But, before any hard and fast conclusions, I still had to get down the 12-13 miles of trail to my car and comfortable little Cabin trailer. So off I went headed for Brown Duck Lake.
Another of the first mushrooms of the season….which I wasn’t about to eat!
I passed by no-name X-45 lake which was too shallow for fish.
You won’t recognize it, but this is my bridge across Brown Duck Creek just after it leaves the lake.
Just up the trail from the crossing I hit the main trail with this sign, and had a rest before going over to Brown Duck Lake to test the fishing.
A few casts quickly produced several regular sized Native Cutthroat trout which of course were released.
Lots of dandelions with which I could have enhanced my soup and Rice’A Roni….cooked in my campfire 1/4 of a mile from the lake.
Now, DOWN THE TRAIL!
Oh, and Wild Strawberry blossoming all along the trail.
I passed the “short-cut” and kept trudging along soon passing the Wilderness boundary and nearby set up my camp for the night. The next morning I was on my way, seeing some “Visions of Nature” that had gone unnoticed on the way up.
First a friendly resident of Altonah, CINDY WARR who has already emailed me and received pictures of them, and said, “I checked out your website last night. It’s cool, I would love to sit by the camp fire and hear some of your story’s, sometime.”
And friend, PETER from Kamas.
“You’re getting close!”
was the shout from Bryan and Marsha Broadhead from Roosevelt. I must have looked bushed and they thought I needed some encouragement.

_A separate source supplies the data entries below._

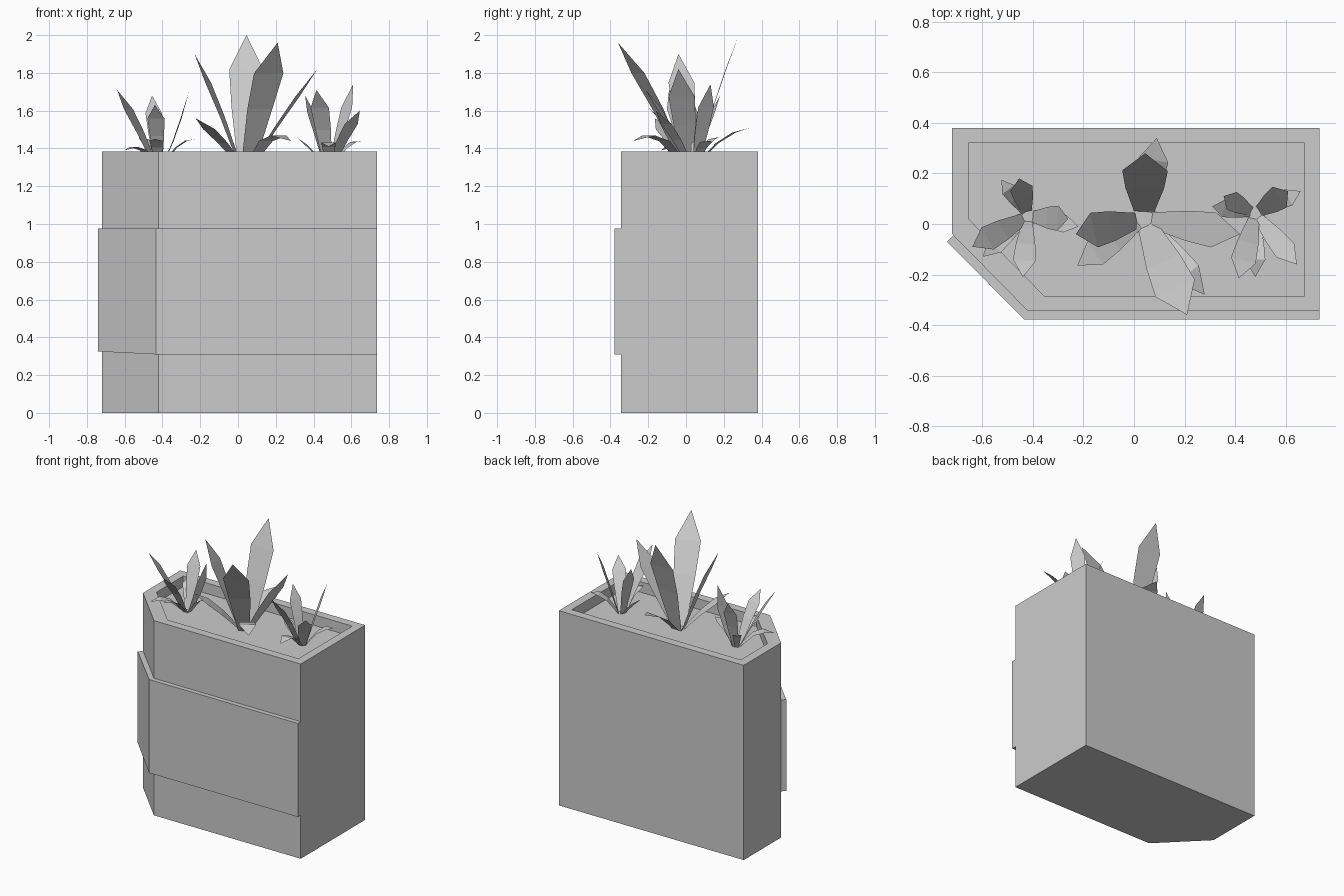
import bpy
from mathutils import Vector

SOIL = 1.31
TOP = 1.385


def add_mesh(name, verts, faces):
    me = bpy.data.meshes.new(name)
    me.from_pydata(verts, [], faces)
    me.update()
    ob = bpy.data.objects.new(name, me)
    bpy.context.collection.objects.link(ob)
    return ob


def ring(profile, z):
    return [(x, y, z) for x, y in profile]


def bridge(a, b, n):
    """Quads between ring a (start index) and ring b."""
    return [(a + i, a + (i + 1) % n, b + (i + 1) % n, b + i) for i in range(n)]


# Planter shell: outer walls, rim, inner walls, base (counter-clockwise profiles)
outer = [(-0.72, -0.04), (-0.42, -0.345), (0.735, -0.345), (0.735, 0.38), (-0.72, 0.38)]
inner = [(-0.655, 0.02), (-0.355, -0.285), (0.675, -0.285), (0.675, 0.32), (-0.655, 0.32)]
n = len(outer)
verts = ring(outer, 0) + ring(outer, TOP) + ring(inner, TOP) + ring(inner, SOIL)
faces = bridge(0, n, n) + bridge(n, 2 * n, n) + bridge(2 * n, 3 * n, n)
faces.append(tuple(reversed(range(n))))
add_mesh("planter_box", verts, faces)

# Soil surface
add_mesh("soil", ring(inner, SOIL), [tuple(range(n))])

# Raised band wrapping the front and the cut corner
band = [(-0.74, -0.07), (-0.435, -0.378), (0.735, -0.378),
        (0.735, -0.345), (-0.42, -0.345), (-0.715, -0.045)]
m = len(band)
low = [(x, y, 0.325 if x < -0.7 else 0.31) for x, y in band]
faces = bridge(0, m, m)
for a, b, c, d in ((0, 1, 4, 5), (1, 2, 3, 4)):
    faces += [(d, c, b, a), (m + a, m + b, m + c, m + d)]
add_mesh("front_band", low + ring(band, 0.975), faces)

# Leaf cross stations: (position along leaf, relative width)
STATIONS = [(0, 0.45), (0.4, 0.85), (0.7, 1.0)]


def plant(name, cx, cy, spread, leaves):
    """Each leaf: tip x, y, z, width, upward bow."""
    verts, faces = [], []
    for tx, ty, tz, width, bow in leaves:
        out = Vector((tx - cx, ty - cy, 0)).normalized()
        base = Vector((cx, cy, SOIL)) + out * spread
        tip = Vector((tx, ty, tz))
        side = Vector((-out.y, out.x, 0)) * width / 2
        s = len(verts)
        for t, w in STATIONS:
            p = base.lerp(tip, t)
            p.z += 4 * bow * t * (1 - t)
            verts += [p + side * w, p - side * w]
        verts.append(tip)
        faces += [(s, s + 1, s + 3, s + 2), (s + 2, s + 3, s + 5, s + 4),
                  (s + 4, s + 5, s + 6)]
    add_mesh(name, verts, faces)


plant("centre_plant", 0.04, 0.02, 0.03, [
    (0.045, 0.28, 2.00, 0.18, 0.03),
    (0.21, -0.36, 1.96, 0.17, 0.04),
    (-0.23, -0.04, 1.90, 0.14, 0.03),
    (0.42, -0.04, 1.82, 0.14, 0.01),
    (-0.225, -0.165, 1.56, 0.11, 0.02),
    (0.28, -0.28, 1.44, 0.11, 0.08),
    (0.09, 0.34, 1.51, 0.12, 0.04),
])
plant("left_plant", -0.42, 0.03, 0.02, [
    (-0.64, -0.09, 1.71, 0.10, 0.02),
    (-0.44, -0.21, 1.63, 0.09, 0.03),
    (-0.455, 0.18, 1.68, 0.09, 0.02),
    (-0.26, 0.02, 1.70, 0.10, -0.03),
    (-0.525, 0.175, 1.46, 0.06, 0.04),
    (-0.22, -0.01, 1.45, 0.07, 0.04),
    (-0.60, -0.13, 1.39, 0.07, 0.05),
    (-0.44, -0.20, 1.45, 0.07, 0.04),
])
plant("right_plant", 0.48, 0.04, 0.02, [
    (0.61, 0.13, 1.74, 0.10, 0.01),
    (0.355, 0.11, 1.68, 0.08, 0.02),
    (0.415, -0.215, 1.71, 0.10, 0.03),
    (0.645, -0.16, 1.60, 0.09, 0.02),
    (0.66, 0.13, 1.44, 0.07, 0.04),
    (0.31, 0.07, 1.46, 0.07, 0.01),
    (0.48, -0.21, 1.41, 0.08, 0.06),
])
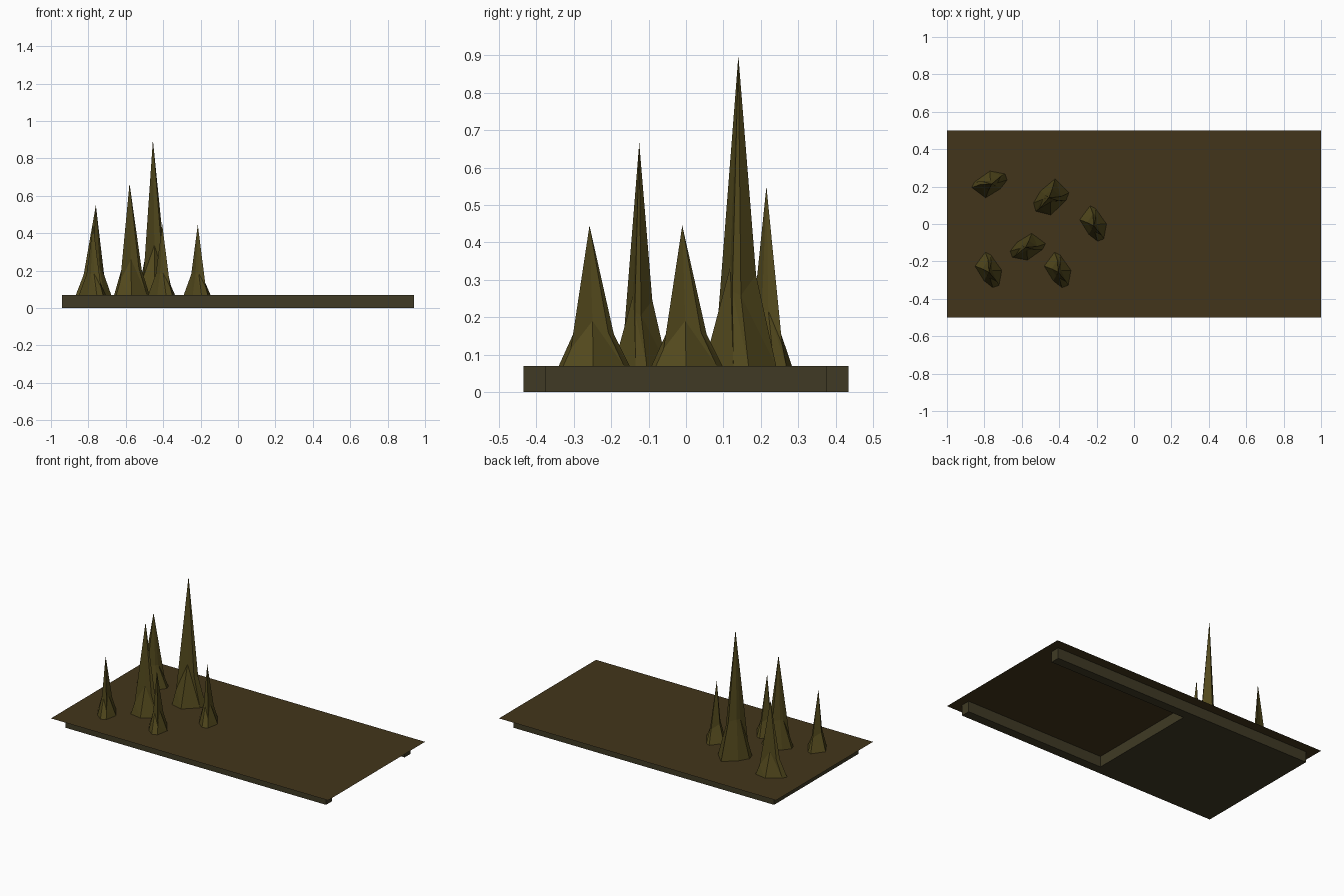
import bpy, bmesh
from mathutils import Matrix, Vector
from math import radians

if "Cube" in bpy.data.objects:
    bpy.data.objects.remove(bpy.data.objects["Cube"])


def material(name, rgb):
    m = bpy.data.materials.new(name)
    m.diffuse_color = (*rgb, 1)
    m.use_nodes = True
    m.node_tree.nodes["Principled BSDF"].inputs["Base Color"].default_value = m.diffuse_color
    return m


def finish(name, bm, mat, loc=(0, 0, 0)):
    me = bpy.data.meshes.new(name)
    bm.to_mesh(me)
    bm.free()
    me.materials.append(mat)
    ob = bpy.data.objects.new(name, me)
    ob.location = loc
    bpy.context.collection.objects.link(ob)
    return ob


TOP = 0.07
plate_mat = material("plate_brown", (0.055, 0.036, 0.011))
base_mat = material("base_brown", (0.05, 0.042, 0.018))
spike_mat = material("spike_olive", (0.085, 0.066, 0.012))

# Ground plate: a single flat sheet
bm = bmesh.new()
bm.faces.new([bm.verts.new((x, y, TOP)) for x, y in
              ((-1, -.5), (1, -.5), (1, .5), (-1, .5))])
finish("ground_plate", bm, plate_mat)

# U-shaped base under the plate (the plate closes its top)
outline = [(-.94, -.435), (.94, -.435), (.94, -.375), (-.06, -.375),
           (-.06, .375), (.94, .375), (.94, .435), (-.94, .435)]
bm = bmesh.new()
low = [bm.verts.new((x, y, 0)) for x, y in outline]
high = [bm.verts.new((x, y, TOP)) for x, y in outline]
bm.faces.new(low[::-1])
for i in range(len(low)):
    j = (i + 1) % len(low)
    bm.faces.new((low[i], low[j], high[j], high[i]))
finish("u_base", bm, base_mat)

# Spike: irregular foot ring, uneven shoulder ring, tip (around the tip axis)
foot = [(-.02, .107), (.01, .092), (.068, .01), (.053, -.07),
        (.02, -.082), (-.027, -.045), (-.075, .033)]
shoulder = [(-.005, .065, .085), (.012, .05, .09), (.016, .008, .12),
            (.042, -.05, .045), (.005, -.03, .115), (-.012, -.02, .115),
            (-.035, .018, .11)]


def spike(name, x, y, turn=0, scale=(1, 1, 1)):
    bm = bmesh.new()
    a = [bm.verts.new((px, py, 0)) for px, py in foot]
    b = [bm.verts.new(p) for p in shoulder]
    tip = bm.verts.new((0, 0, .375))
    for i in range(len(a)):
        j = (i + 1) % len(a)
        bm.faces.new((a[i], a[j], b[j]))
        bm.faces.new((a[i], b[j], b[i]))
        bm.faces.new((b[i], b[j], tip))
    bmesh.ops.recalc_face_normals(bm, faces=bm.faces)
    bm.transform(Matrix.Rotation(radians(turn), 4, 'Z')
                 @ Matrix.Diagonal(Vector((*scale, 1))))
    finish(name, bm, spike_mat, (x, y, TOP))


# Three small spikes of one size, three stretched and turned
for i, (x, y) in enumerate([(-.215, -.01), (-.775, -.258), (-.405, -.258)]):
    spike(f"small_spike_{i + 1}", x, y)
spike("back_left_spike", -.76, .215, 90, (1, 1, 1.28))
spike("middle_spike", -.58, -.125, -90, (1, 1, 1.59))
spike("tall_spike", -.455, .14, -90, (1.35, 1, 2.21))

……and their dog. Sorry I forgot to get the name…as I was deliriously “bushed!”
WOW….SALVATION IN SIGHT!
No campfire, but I did have propane and had a great early dinner after getting to Duchesne and cell phone and internet reception at the Public Library parking lot where I listened to ESPN radio and the USA vs PORTUGAL game that was ALMOST INCREDIBLE! …..well, it was for Portugal, as in soccer even a 2-2 tie is wonderful!
By then I learned that my wonderful daughter, Mahana, during my backpack had given birth a month early in Provo to handsome little Ryan Andersen Craig and I had to get home quick…but.to be safe for an old guy, getting a good night’s sleep first.